### GIVEN DATA

────────────────

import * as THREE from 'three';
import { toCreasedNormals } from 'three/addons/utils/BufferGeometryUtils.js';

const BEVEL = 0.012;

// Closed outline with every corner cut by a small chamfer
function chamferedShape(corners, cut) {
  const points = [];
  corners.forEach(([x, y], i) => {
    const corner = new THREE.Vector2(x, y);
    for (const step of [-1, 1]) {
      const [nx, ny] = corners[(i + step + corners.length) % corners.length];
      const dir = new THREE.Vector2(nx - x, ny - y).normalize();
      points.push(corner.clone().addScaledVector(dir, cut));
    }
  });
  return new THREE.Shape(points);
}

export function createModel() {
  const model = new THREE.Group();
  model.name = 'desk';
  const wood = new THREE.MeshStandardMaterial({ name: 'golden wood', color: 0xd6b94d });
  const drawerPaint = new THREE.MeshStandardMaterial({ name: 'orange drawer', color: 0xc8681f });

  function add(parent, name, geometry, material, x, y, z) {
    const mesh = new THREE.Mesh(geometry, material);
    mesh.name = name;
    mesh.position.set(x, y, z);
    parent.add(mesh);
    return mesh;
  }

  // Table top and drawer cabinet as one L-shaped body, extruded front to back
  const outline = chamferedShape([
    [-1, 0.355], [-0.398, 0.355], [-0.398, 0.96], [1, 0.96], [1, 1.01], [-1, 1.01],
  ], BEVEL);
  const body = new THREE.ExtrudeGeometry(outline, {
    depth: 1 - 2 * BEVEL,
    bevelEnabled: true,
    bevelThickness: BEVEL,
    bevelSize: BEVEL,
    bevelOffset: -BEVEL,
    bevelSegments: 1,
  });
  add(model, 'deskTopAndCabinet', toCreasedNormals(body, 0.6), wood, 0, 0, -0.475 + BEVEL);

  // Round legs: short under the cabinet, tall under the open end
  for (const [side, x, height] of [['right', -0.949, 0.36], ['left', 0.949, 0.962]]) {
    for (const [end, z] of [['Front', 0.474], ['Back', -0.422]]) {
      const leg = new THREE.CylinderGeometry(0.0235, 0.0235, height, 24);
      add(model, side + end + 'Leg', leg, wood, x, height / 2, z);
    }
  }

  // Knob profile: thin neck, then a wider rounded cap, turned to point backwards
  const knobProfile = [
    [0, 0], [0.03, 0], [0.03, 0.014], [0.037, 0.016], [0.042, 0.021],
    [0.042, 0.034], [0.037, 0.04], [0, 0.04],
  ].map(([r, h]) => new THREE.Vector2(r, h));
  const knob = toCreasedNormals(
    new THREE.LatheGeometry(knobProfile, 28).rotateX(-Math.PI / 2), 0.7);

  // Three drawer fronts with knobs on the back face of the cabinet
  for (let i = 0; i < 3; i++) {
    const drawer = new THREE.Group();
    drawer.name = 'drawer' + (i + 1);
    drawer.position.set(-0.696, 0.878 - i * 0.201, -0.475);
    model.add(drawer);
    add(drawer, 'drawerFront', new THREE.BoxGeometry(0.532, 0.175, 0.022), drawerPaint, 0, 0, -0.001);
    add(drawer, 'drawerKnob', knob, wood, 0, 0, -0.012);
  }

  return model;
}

────────────────

### WORK INSTRUCTION
Restate precisely, and with nothing added, the lines from the one with "mesh.position.set(x, y, z);" through the final line of the material.

### RESPONSE FOR THIS EXERCISE
    mesh.position.set(x, y, z);
    parent.add(mesh);
    return mesh;
  }

  // Table top and drawer cabinet as one L-shaped body, extruded front to back
  const outline = chamferedShape([
    [-1, 0.355], [-0.398, 0.355], [-0.398, 0.96], [1, 0.96], [1, 1.01], [-1, 1.01],
  ], BEVEL);
  const body = new THREE.ExtrudeGeometry(outline, {
    depth: 1 - 2 * BEVEL,
    bevelEnabled: true,
    bevelThickness: BEVEL,
    bevelSize: BEVEL,
    bevelOffset: -BEVEL,
    bevelSegments: 1,
  });
  add(model, 'deskTopAndCabinet', toCreasedNormals(body, 0.6), wood, 0, 0, -0.475 + BEVEL);

  // Round legs: short under the cabinet, tall under the open end
  for (const [side, x, height] of [['right', -0.949, 0.36], ['left', 0.949, 0.962]]) {
    for (const [end, z] of [['Front', 0.474], ['Back', -0.422]]) {
      const leg = new THREE.CylinderGeometry(0.0235, 0.0235, height, 24);
      add(model, side + end + 'Leg', leg, wood, x, height / 2, z);
    }
  }

  // Knob profile: thin neck, then a wider rounded cap, turned to point backwards
  const knobProfile = [
    [0, 0], [0.03, 0], [0.03, 0.014], [0.037, 0.016], [0.042, 0.021],
    [0.042, 0.034], [0.037, 0.04], [0, 0.04],
  ].map(([r, h]) => new THREE.Vector2(r, h));
  const knob = toCreasedNormals(
    new THREE.LatheGeometry(knobProfile, 28).rotateX(-Math.PI / 2), 0.7);

  // Three drawer fronts with knobs on the back face of the cabinet
  for (let i = 0; i < 3; i++) {
    const drawer = new THREE.Group();
    drawer.name = 'drawer' + (i + 1);
    drawer.position.set(-0.696, 0.878 - i * 0.201, -0.475);
    model.add(drawer);
    add(drawer, 'drawerFront', new THREE.BoxGeometry(0.532, 0.175, 0.022), drawerPaint, 0, 0, -0.001);
    add(drawer, 'drawerKnob', knob, wood, 0, 0, -0.012);
  }

  return model;
}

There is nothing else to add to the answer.